Please show every line from the entries that carries the word "right".

(Dataset entries)
+ + +
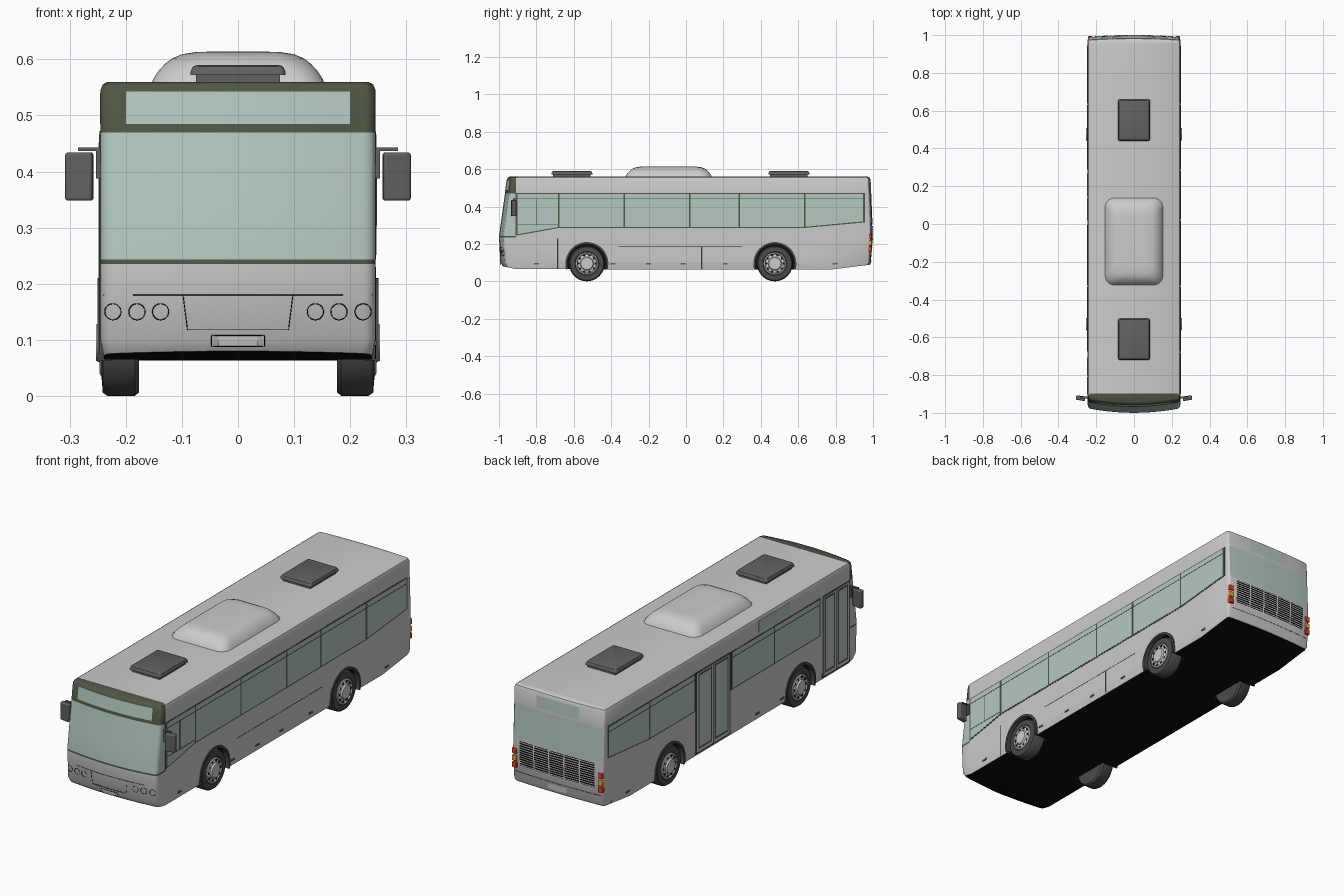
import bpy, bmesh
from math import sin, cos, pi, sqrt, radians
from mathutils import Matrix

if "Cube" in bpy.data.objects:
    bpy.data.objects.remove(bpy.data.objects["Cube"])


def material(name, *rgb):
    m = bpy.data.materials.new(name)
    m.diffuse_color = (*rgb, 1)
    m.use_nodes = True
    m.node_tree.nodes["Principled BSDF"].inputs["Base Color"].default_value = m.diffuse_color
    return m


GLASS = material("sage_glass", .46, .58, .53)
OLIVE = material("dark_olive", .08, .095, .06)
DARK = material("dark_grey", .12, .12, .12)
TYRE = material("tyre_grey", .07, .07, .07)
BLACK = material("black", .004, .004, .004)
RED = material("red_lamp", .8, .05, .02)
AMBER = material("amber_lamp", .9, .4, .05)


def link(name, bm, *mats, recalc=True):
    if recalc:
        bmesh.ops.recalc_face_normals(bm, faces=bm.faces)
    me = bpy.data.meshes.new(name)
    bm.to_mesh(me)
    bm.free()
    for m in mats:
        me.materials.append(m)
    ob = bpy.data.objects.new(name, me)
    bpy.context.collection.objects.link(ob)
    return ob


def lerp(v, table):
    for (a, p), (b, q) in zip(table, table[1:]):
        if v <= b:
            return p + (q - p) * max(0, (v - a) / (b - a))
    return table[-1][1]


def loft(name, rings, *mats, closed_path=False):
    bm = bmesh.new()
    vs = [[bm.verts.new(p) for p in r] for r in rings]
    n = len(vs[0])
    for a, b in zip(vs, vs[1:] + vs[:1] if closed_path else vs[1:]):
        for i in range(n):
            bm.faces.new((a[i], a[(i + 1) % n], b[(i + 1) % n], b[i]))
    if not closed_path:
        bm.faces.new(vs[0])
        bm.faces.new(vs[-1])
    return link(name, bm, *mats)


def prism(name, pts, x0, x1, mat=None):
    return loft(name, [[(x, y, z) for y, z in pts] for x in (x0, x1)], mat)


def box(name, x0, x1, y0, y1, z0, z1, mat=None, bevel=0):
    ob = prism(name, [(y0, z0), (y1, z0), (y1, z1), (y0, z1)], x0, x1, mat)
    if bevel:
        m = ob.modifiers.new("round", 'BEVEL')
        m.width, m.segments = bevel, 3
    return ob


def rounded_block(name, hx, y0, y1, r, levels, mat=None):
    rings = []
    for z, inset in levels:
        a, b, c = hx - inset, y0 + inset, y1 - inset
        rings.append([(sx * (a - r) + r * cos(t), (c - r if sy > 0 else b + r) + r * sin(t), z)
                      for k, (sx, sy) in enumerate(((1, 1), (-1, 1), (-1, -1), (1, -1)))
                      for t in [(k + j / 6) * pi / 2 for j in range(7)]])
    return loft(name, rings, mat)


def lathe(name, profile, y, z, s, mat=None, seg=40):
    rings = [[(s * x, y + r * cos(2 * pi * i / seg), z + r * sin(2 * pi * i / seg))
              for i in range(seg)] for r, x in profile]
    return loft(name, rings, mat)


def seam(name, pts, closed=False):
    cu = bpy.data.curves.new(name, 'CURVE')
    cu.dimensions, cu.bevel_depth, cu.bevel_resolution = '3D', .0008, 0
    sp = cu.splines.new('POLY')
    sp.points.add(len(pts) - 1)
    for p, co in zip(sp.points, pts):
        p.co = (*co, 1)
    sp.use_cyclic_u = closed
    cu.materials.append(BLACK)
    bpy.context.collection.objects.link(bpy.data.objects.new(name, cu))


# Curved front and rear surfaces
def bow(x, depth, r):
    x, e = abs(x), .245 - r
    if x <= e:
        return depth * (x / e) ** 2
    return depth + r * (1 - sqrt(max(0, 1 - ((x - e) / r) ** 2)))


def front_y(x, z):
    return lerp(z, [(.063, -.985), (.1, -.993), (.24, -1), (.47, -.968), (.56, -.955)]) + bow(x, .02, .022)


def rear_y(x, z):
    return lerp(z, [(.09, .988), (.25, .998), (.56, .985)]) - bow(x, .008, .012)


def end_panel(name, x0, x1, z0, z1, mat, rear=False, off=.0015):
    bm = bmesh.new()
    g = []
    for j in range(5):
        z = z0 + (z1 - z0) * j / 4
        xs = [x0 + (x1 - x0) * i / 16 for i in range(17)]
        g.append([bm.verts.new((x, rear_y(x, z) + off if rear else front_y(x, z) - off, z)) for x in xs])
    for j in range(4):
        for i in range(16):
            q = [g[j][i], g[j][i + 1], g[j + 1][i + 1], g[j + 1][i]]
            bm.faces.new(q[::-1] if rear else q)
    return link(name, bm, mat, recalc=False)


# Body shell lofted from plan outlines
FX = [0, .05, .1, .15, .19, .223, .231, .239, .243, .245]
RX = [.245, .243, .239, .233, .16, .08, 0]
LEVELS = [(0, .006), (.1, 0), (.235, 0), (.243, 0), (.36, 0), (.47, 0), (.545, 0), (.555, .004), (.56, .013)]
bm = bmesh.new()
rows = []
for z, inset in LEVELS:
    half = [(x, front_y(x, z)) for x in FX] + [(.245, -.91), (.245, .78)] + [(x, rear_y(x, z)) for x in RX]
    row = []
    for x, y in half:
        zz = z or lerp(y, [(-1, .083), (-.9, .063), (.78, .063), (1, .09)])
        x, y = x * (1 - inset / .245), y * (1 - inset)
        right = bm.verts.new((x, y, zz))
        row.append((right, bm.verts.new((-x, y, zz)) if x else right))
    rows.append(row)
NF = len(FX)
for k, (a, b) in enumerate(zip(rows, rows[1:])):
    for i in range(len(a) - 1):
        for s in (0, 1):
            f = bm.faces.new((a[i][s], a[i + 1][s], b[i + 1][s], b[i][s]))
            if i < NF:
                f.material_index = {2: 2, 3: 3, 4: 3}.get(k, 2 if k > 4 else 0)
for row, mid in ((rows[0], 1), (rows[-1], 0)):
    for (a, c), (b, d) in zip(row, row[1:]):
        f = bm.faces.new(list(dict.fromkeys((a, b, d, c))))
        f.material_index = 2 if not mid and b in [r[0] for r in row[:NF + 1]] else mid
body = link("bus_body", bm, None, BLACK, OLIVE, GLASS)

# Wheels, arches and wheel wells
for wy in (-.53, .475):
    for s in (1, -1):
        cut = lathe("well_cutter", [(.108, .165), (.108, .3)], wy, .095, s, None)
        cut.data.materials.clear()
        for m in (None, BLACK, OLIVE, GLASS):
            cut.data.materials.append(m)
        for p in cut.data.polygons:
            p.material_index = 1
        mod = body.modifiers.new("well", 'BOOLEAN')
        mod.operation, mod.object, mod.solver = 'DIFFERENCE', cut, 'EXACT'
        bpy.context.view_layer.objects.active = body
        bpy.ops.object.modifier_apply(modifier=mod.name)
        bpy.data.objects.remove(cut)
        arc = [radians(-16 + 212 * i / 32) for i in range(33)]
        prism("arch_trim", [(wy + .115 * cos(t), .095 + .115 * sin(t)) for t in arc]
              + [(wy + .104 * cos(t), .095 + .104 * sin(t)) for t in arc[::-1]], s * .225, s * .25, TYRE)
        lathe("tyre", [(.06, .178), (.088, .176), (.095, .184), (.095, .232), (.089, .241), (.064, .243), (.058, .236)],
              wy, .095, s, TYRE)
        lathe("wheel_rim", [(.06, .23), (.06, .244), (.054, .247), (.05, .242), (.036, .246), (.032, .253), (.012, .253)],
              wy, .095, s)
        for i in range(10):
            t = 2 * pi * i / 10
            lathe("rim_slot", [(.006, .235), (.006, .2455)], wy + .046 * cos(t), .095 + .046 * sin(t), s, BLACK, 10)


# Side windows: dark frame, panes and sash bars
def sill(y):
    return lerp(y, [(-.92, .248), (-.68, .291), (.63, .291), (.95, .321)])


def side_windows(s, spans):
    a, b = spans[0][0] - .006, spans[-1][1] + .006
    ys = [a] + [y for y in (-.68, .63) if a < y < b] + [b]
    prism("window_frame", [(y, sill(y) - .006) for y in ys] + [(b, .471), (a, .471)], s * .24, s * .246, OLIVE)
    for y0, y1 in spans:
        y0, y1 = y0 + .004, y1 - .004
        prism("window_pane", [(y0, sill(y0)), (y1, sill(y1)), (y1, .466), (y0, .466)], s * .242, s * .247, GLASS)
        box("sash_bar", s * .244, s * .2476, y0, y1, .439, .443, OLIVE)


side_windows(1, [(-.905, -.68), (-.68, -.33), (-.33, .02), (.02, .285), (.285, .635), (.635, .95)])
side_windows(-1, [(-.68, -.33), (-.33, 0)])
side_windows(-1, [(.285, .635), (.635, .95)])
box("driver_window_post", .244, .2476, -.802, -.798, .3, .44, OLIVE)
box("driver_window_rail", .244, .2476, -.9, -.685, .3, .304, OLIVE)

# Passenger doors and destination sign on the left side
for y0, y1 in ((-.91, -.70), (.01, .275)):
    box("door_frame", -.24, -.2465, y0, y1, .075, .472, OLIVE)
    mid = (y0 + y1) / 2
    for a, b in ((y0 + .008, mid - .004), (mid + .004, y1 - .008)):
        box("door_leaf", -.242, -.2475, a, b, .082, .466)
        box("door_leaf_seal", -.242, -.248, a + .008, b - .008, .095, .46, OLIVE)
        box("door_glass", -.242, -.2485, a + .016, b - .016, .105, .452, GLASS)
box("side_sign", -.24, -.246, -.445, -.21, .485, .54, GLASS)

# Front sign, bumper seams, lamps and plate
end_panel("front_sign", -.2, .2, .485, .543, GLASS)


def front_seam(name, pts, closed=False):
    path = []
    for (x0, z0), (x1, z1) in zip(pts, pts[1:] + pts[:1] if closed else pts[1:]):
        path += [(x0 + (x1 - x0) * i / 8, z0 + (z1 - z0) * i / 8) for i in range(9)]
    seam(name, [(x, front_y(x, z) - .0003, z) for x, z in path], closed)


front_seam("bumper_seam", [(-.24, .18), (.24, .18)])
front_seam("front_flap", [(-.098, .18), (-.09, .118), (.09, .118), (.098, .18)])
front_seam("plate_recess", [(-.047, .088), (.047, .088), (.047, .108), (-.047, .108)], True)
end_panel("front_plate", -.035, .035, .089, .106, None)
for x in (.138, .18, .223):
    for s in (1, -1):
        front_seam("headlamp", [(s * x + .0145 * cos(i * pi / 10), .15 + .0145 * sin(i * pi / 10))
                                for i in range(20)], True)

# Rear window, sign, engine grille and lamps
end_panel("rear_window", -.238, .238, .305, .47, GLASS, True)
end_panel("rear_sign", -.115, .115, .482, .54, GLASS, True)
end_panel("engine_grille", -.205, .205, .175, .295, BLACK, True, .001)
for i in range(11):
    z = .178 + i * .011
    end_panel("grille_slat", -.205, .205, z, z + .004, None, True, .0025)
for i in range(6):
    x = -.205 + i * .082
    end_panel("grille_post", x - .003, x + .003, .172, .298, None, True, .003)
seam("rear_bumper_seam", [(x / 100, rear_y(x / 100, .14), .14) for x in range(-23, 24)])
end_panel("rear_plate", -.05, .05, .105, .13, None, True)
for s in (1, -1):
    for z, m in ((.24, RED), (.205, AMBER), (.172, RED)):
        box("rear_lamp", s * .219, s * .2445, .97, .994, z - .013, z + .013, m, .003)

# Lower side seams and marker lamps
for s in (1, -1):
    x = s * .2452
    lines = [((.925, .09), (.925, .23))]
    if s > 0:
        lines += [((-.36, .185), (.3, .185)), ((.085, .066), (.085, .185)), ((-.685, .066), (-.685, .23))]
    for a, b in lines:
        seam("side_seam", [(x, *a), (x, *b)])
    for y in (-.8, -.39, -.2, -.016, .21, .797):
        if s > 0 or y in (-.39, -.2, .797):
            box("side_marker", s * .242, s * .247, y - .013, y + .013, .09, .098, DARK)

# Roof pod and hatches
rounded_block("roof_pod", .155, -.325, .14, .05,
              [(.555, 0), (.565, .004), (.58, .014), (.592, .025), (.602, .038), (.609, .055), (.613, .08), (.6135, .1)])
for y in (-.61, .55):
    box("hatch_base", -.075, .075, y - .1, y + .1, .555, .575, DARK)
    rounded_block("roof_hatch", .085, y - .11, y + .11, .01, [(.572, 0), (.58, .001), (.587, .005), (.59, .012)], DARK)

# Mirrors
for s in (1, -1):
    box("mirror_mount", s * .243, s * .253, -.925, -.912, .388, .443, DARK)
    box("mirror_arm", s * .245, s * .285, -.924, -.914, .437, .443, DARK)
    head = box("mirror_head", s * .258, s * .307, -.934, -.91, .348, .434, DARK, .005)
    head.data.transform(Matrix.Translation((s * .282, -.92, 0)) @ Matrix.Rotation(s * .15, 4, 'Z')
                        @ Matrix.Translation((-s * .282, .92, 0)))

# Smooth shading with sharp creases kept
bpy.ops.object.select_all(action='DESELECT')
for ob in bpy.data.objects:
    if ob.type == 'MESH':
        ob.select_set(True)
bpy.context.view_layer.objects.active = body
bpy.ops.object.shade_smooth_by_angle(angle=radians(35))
+ + +
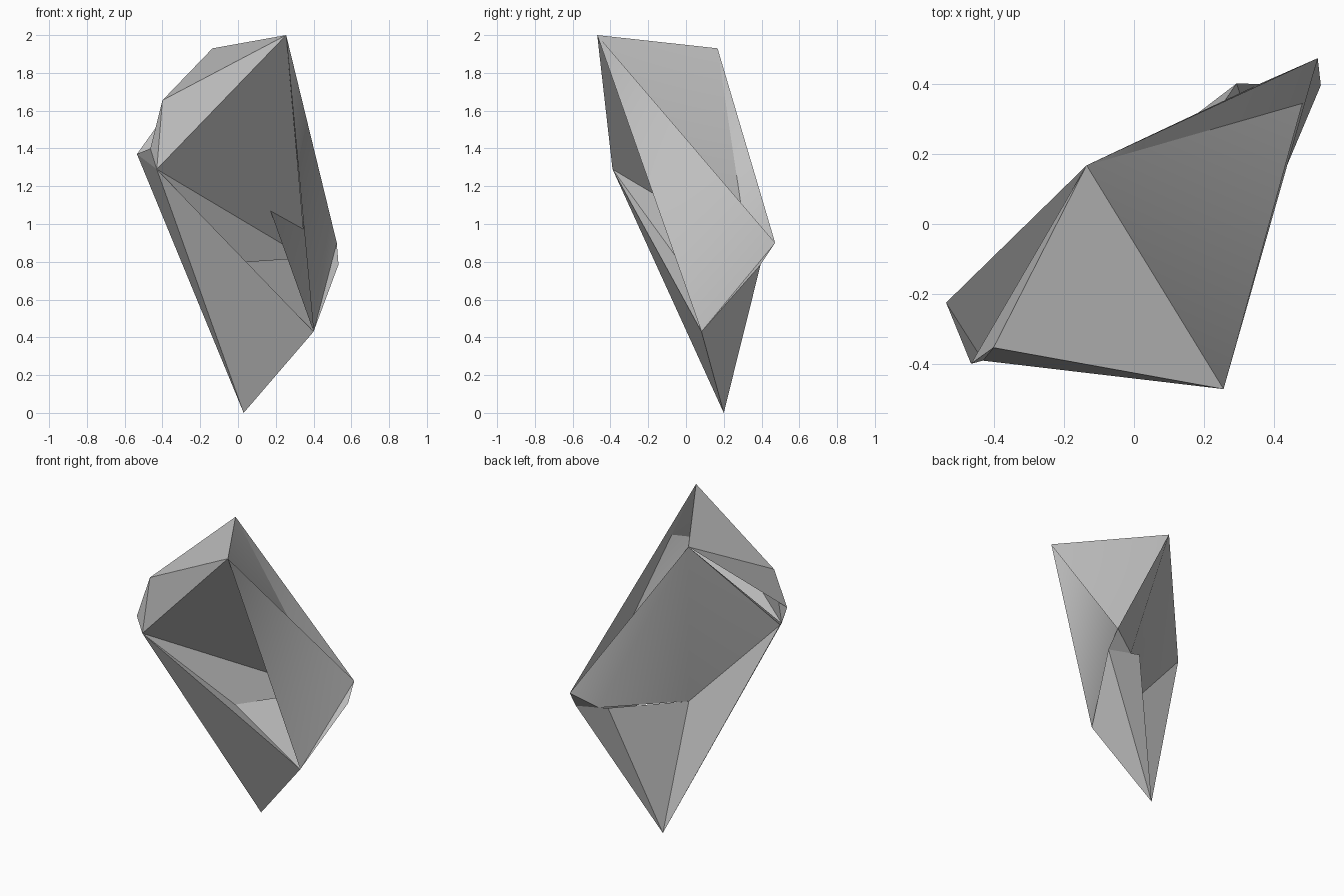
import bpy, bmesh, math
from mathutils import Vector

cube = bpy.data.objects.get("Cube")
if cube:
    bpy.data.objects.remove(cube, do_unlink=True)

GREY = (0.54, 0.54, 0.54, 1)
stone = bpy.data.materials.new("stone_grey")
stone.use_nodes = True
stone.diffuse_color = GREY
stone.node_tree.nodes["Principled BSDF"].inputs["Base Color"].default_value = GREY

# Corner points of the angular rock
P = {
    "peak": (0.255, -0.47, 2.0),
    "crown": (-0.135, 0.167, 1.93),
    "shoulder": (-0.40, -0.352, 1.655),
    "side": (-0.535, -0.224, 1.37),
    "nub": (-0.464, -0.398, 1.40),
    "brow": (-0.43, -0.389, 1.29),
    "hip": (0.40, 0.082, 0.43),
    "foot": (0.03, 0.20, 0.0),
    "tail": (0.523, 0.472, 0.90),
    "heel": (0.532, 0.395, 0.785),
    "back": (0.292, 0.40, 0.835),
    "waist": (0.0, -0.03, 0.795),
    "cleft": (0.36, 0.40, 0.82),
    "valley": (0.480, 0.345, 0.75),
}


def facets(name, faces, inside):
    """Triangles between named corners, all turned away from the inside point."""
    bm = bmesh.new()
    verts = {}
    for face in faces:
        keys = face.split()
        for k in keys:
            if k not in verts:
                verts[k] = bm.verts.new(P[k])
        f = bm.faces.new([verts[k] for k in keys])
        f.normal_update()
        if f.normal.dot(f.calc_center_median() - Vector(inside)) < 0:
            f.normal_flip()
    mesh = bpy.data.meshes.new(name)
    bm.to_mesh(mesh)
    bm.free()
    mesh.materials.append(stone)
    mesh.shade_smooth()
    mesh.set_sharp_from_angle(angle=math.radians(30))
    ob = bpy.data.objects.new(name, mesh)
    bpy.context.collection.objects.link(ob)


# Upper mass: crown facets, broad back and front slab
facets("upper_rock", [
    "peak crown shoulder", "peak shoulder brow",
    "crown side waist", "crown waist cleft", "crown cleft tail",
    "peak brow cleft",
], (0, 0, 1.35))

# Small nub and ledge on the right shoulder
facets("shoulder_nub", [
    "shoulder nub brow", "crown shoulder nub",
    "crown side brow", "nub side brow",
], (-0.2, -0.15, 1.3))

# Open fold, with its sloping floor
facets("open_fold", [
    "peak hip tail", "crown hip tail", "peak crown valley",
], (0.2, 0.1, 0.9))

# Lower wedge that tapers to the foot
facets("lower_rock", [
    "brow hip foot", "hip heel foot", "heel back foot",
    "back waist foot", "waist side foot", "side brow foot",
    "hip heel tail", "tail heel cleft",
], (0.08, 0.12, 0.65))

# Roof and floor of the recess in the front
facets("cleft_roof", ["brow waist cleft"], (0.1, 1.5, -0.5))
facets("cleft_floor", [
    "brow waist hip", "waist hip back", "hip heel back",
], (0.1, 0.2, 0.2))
+ + +
_Result of this task_.
        right = bm.verts.new((x, y, zz))
        row.append((right, bm.verts.new((-x, y, zz)) if x else right))
# Small nub and ledge on the right shoulder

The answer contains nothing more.